We set out to create a public charter school—Amistad Academy—that would enable its students to achieve at high levels. Over the last 10 years, Amistad Academy has produced Connecticut Mastery Test (CMT) results that have shattered the notion that "those kids can't learn." For the past seven years, Amistad Academy students—100 percent of whom are selected by blind lottery, 78 percent of whom receive free and reduced lunch and 98 percent of whom are African American or Hispanic—have beat state averages in reading and math, demonstrating that they can achieve on par with their wealthiest peers statewide.
In June 2003, we created a separate 501(c)3 non-profit, Achievement First, with the goal of using Amistad Academy's knowledge and best practices to have a greater impact. We opened the second school, Elm City College Preparatory, in 2004 and expanded the model to include elementary grades.
In fall 2005, under the leadership of New York City Schools Chancellor Joel Klein, Achievement First expanded into Brooklyn. One of Klein's core reform strategies was to locate high-performing public charter schools in New York's lowest-performing districts. Achievement First opened two new schools in central Brooklyn—Achievement First Crown Heights Charter School and Achievement First East New York Charter School.
The Brooklyn network continued to grow in 2006 with the opening of Achievement First Bushwick Charter School and Achievement First Endeavor Charter School, followed in 2008 by Achievement First Brownsville. Thanks to changes in Connecticut charter law, we were also able to open Amistad Academy High School and Amistad Academy Elementary School, paving the way for Connecticut's first K to 12 public charter school. Achievement First's Connecticut network was able to expand into Bridgeport with a new middle school in 2007 and, in 2008, into Hartford with new elementary and middle schools.

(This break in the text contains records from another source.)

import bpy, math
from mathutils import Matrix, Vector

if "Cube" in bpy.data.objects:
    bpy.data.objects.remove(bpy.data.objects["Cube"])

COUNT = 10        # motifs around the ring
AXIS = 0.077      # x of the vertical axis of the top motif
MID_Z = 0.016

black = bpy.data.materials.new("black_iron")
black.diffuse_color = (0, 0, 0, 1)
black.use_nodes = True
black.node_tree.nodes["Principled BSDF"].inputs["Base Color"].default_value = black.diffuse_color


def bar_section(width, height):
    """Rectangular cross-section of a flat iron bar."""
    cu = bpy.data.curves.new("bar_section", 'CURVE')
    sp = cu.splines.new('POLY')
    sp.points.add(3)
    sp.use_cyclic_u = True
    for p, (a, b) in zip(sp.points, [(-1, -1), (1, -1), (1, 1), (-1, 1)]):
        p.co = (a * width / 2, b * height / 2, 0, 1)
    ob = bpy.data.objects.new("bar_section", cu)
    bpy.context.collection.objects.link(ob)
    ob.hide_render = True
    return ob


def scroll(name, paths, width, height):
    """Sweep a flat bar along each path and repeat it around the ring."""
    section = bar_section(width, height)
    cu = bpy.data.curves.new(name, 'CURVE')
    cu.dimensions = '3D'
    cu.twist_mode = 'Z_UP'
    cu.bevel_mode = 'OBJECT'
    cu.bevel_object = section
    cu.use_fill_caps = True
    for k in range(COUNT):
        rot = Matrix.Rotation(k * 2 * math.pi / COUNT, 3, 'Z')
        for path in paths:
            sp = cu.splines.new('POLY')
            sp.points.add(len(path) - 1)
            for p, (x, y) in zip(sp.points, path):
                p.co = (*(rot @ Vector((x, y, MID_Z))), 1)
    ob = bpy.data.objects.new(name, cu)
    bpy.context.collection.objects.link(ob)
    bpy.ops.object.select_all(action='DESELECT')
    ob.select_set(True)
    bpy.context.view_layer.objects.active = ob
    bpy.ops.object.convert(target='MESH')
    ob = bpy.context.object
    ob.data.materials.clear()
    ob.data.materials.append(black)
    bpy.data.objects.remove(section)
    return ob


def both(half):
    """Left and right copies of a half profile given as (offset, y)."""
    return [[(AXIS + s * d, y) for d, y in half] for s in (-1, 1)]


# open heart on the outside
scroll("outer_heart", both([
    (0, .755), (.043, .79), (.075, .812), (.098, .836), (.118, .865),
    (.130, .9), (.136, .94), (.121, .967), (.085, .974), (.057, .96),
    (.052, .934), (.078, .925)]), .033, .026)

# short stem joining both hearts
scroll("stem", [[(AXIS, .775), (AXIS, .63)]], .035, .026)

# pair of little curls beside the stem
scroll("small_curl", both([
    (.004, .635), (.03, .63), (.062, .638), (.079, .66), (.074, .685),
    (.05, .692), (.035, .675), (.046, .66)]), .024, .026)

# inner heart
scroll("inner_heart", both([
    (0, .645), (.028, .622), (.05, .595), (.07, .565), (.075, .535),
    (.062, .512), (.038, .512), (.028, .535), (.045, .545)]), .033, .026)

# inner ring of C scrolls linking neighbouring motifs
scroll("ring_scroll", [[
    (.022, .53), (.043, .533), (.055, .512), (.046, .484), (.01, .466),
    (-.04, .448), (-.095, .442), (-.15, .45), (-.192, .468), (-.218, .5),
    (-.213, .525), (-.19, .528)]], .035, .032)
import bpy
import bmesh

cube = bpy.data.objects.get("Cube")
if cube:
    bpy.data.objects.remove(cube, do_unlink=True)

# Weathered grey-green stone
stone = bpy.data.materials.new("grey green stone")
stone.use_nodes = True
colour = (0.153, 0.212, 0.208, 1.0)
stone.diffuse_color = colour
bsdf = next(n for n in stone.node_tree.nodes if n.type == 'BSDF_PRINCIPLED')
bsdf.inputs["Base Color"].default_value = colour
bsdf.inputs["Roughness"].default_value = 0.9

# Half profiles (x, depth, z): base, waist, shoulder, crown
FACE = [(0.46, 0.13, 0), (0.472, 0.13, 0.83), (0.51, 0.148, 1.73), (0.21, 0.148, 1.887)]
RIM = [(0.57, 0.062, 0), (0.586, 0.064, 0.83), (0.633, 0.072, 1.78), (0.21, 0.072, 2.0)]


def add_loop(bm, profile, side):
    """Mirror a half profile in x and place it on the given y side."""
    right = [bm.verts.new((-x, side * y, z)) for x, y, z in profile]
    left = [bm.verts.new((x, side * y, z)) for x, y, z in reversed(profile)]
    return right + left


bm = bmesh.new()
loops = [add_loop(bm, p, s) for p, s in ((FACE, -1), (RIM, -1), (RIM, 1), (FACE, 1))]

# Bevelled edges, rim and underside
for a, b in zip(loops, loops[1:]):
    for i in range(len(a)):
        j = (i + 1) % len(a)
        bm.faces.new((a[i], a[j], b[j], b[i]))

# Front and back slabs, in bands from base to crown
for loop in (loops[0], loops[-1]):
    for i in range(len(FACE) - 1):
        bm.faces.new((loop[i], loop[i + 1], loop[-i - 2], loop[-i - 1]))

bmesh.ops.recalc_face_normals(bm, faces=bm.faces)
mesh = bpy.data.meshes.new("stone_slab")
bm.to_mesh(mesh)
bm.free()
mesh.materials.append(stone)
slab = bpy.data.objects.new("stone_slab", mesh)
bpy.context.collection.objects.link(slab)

Achievement First has grown into a network that includes 22 schools in four cities. In 1999, Amistad Academy opened with 84 fifth and sixth graders. Now, in the 2012-13 school year, Achievement First is serving 7,000 students in grades K to 12.